Mike Robertson devotes a chapter to soft issue work and its various exercises in the manual "Bulletproof Knees" which I highly recommend.

Greg Davis
07-14-2008, 11:26 AM
FYI I had a chance to ask Eric Cressey for his thoughts on this and he replied:

Great read:

The Trigger Point Therapy Workbook (http://www.amazon.com/gp/product/1572243759/qid=1148698046/sr=2-1/ref=pd_bbs_b_2_1?s=books&v=glance&n=28)

Thomas Bailly
08-18-2008, 10:57 AM
Books will only get you so far, especially when it comes to soft tissue work.
Find a therapist whose work you like ask them if they could teach you a few basics, your money will be a lot better spent.( granted you will be spending more of it).
Another option is to find a massage therapy school near you and post an ad saying" body available for work" there. It may end up being hit or miss but you will learn a lot from receiving and usually students like to talk about what they just learned. Most schools teach a lot more than your basic swedish work.


Long time reader,first time poster.
11 years as a bodyworker, specializing in injury rehab.

Steven Low
08-18-2008, 06:02 PM
Myofascial, neuromuscular, ART are all good.

I mean, half the time just do what feels good or aim/poke around for stuff that is tight and loosen it. That's generally some of the best stuff.

In the college class I took there's also some great stuff you can do with massage of the head/face and hands. Those are some good areas to target that feel really great afterwards.

Garrett Smith
08-19-2008, 06:43 AM
Man, I want that Ming book so bad.

Craig Brown
08-19-2008, 08:04 AM
I'll second that tripgger point book, very helpful.

Greg Davis
08-19-2008, 08:32 AM
I bought the Trigger Point book a few weeks ago. My girlfriend and I have tried some of the stuff and it is pretty useful. My only beef with it is that 90% of it focused on fixing pain and so it doesn't give you much to go on for the preventive side of things.

Craig Brown
08-19-2008, 10:09 AM
Greg- well, in theory the trigger points should only be present where there is a problem...so it is somewhat reactionary vs. preventative. There should be a ton of good refeerence materials for deep tissue massage. There is a book...

http://www.wakinglifemassage.com/shop/item.asp?itemid=909

...that I just looked in passing (link is to a store in my neighborhood). No opinion on if it is any good, but it is on my list to spend some more time with.

Thomas Bailly
08-19-2008, 11:19 PM
[QUOTE=Steven Low;37144]Myofascial, neuromuscular, ART are all good.
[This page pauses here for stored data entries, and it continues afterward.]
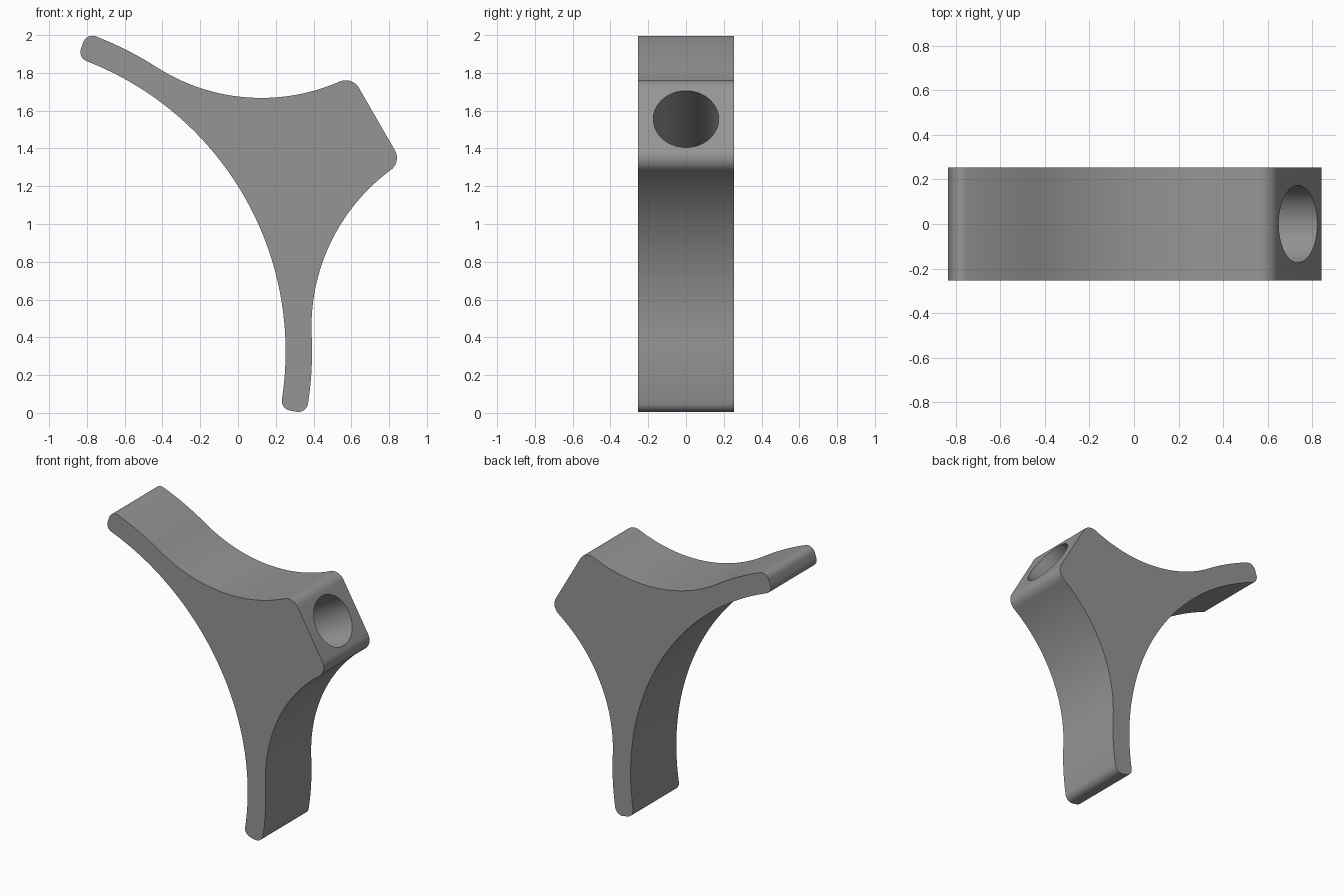
import bpy, bmesh
from math import sin, cos, asin, atan2, sqrt, radians, pi
from mathutils import Vector, Matrix

if "Cube" in bpy.data.objects:
    bpy.data.objects.remove(bpy.data.objects["Cube"])

# Profile frame: origin at the centre of the big inner arc, u along the symmetry axis
ORIGIN, TILT = Vector((-1.396, 0, 0.325)), radians(30)
R_IN, R_OUT = 1.648, 1.788        # inner and outer faces of the arms
R_WAIST, WAIST_ANG = 1.03, radians(-27.34)
FACE_U, HALF_DEPTH = 2.461, 0.253
END_ANG, R_TIP, R_HUB = radians(-40.6), 0.052, 0.08
HOLE_R, HOLE_DEPTH = 0.173, 0.65


def arc(cu, cv, r, a0, a1, n):
    return [(cu + r * cos(a0 + (a1 - a0) * i / n), cv + r * sin(a0 + (a1 - a0) * i / n))
            for i in range(n + 1)]


def half_outline():
    # tip fillets
    ci, co = R_IN + R_TIP, R_OUT - R_TIP
    ai, ao = END_ANG + asin(R_TIP / ci), END_ANG + asin(R_TIP / co)
    pts = arc(0, 0, R_IN, 0, ai, 32)
    pts += arc(ci * cos(ai), ci * sin(ai), R_TIP, ai + pi, END_ANG + 1.5 * pi, 8)
    pts += arc(co * cos(ao), co * sin(ao), R_TIP, END_ANG - pi / 2, ao, 8)
    # outer arm face, then the waist sweeping to the hub
    pts += arc(0, 0, R_OUT, ao, WAIST_ANG, 10)[1:]
    d = R_OUT + R_WAIST
    wu, wv = d * cos(WAIST_ANG), d * sin(WAIST_ANG)
    hu = FACE_U - R_HUB
    hv = wv + sqrt((R_WAIST + R_HUB) ** 2 - (hu - wu) ** 2)
    a_end = atan2(hv - wv, hu - wu)
    pts += arc(wu, wv, R_WAIST, WAIST_ANG + pi, a_end, 28)[1:]
    # hub corner fillet
    pts += arc(hu, hv, R_HUB, a_end - pi, 0, 10)[1:]
    return pts


# Bracket body: mirrored outline, extruded through the depth
half = half_outline()
outline = half + [(u, -v) for u, v in reversed(half[1:])]


def place(u, v, y):
    return ORIGIN + Vector((u * cos(TILT) - v * sin(TILT), y, u * sin(TILT) + v * cos(TILT)))


bm = bmesh.new()
face = bm.faces.new([bm.verts.new(place(u, v, -HALF_DEPTH)) for u, v in outline])
ext = bmesh.ops.extrude_face_region(bm, geom=[face])
bmesh.ops.translate(bm, vec=(0, 2 * HALF_DEPTH, 0),
                    verts=[g for g in ext["geom"] if isinstance(g, bmesh.types.BMVert)])
bmesh.ops.remove_doubles(bm, verts=bm.verts, dist=1e-5)
bmesh.ops.recalc_face_normals(bm, faces=bm.faces)
mesh = bpy.data.meshes.new("bracket_body")
bm.to_mesh(mesh)
bm.free()
body = bpy.data.objects.new("bracket_body", mesh)
bpy.context.collection.objects.link(body)

# Blind round hole bored square into the hub face
bpy.ops.mesh.primitive_cylinder_add(vertices=64, radius=HOLE_R, depth=2 * HOLE_DEPTH,
                                    location=place(FACE_U, 0, 0),
                                    rotation=(0, pi / 2 - TILT, 0))
cutter = bpy.context.object
cutter.name = "hole_cutter"
cutter.hide_render = True
mod = body.modifiers.new("hole", 'BOOLEAN')
mod.operation, mod.object, mod.solver = 'DIFFERENCE', cutter, 'EXACT'
bpy.ops.object.select_all(action='DESELECT')
body.select_set(True)
bpy.context.view_layer.objects.active = body
bpy.ops.object.modifier_apply(modifier=mod.name)
bpy.data.objects.remove(cutter)

# Finish
grey = bpy.data.materials.new("mid_grey")
grey.diffuse_color = (0.3, 0.3, 0.3, 1)
grey.use_nodes = True
grey.node_tree.nodes["Principled BSDF"].inputs["Base Color"].default_value = grey.diffuse_color
body.data.materials.clear()
body.data.materials.append(grey)
bpy.ops.object.shade_smooth_by_angle(angle=radians(30))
I mean, half the time just do what feels good or aim/poke around for stuff that is tight and loosen it. That's generally some of the best stuff.

The key to good bodywork.